* [THE TASK]: Below are the entries; output exactly the lines from the one containing "bpy.data.objects.remove(cutter, do_unlink=True)" through the final line, inclusive.

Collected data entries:
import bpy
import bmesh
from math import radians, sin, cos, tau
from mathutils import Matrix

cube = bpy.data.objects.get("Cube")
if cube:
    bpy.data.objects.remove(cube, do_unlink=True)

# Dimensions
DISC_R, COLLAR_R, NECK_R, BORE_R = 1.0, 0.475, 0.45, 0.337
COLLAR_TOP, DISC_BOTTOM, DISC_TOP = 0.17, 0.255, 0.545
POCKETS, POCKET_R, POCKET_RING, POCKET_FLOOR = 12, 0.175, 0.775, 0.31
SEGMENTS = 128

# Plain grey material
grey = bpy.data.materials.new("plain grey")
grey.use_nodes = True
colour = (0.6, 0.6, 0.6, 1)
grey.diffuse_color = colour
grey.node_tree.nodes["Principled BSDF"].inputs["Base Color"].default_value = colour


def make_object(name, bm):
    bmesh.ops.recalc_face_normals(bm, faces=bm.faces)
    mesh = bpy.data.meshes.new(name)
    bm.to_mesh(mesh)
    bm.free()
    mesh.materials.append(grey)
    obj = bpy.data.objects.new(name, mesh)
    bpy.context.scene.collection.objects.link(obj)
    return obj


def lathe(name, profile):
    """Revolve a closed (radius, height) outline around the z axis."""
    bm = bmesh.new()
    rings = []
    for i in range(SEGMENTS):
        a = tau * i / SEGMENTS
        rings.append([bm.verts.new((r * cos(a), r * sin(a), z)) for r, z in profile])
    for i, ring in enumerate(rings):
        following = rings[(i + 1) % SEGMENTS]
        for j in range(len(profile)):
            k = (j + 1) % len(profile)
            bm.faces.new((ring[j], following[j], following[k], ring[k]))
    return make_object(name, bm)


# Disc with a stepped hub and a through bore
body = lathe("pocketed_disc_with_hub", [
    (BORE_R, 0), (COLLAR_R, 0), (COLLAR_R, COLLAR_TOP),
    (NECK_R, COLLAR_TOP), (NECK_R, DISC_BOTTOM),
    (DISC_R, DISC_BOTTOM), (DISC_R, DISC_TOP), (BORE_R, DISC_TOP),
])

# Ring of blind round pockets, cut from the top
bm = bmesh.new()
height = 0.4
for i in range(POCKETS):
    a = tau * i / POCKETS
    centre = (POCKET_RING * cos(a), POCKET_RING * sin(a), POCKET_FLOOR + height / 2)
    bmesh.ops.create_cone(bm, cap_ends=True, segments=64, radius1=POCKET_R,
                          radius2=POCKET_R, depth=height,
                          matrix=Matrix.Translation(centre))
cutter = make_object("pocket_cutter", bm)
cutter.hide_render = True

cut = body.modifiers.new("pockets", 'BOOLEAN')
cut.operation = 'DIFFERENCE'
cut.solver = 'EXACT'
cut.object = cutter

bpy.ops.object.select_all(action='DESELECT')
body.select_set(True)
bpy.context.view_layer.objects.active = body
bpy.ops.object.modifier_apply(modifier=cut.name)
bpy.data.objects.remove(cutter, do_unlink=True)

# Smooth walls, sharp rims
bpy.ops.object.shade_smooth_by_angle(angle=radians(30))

* [ANSWER SPACE]:
bpy.data.objects.remove(cutter, do_unlink=True)

# Smooth walls, sharp rims
bpy.ops.object.shade_smooth_by_angle(angle=radians(30))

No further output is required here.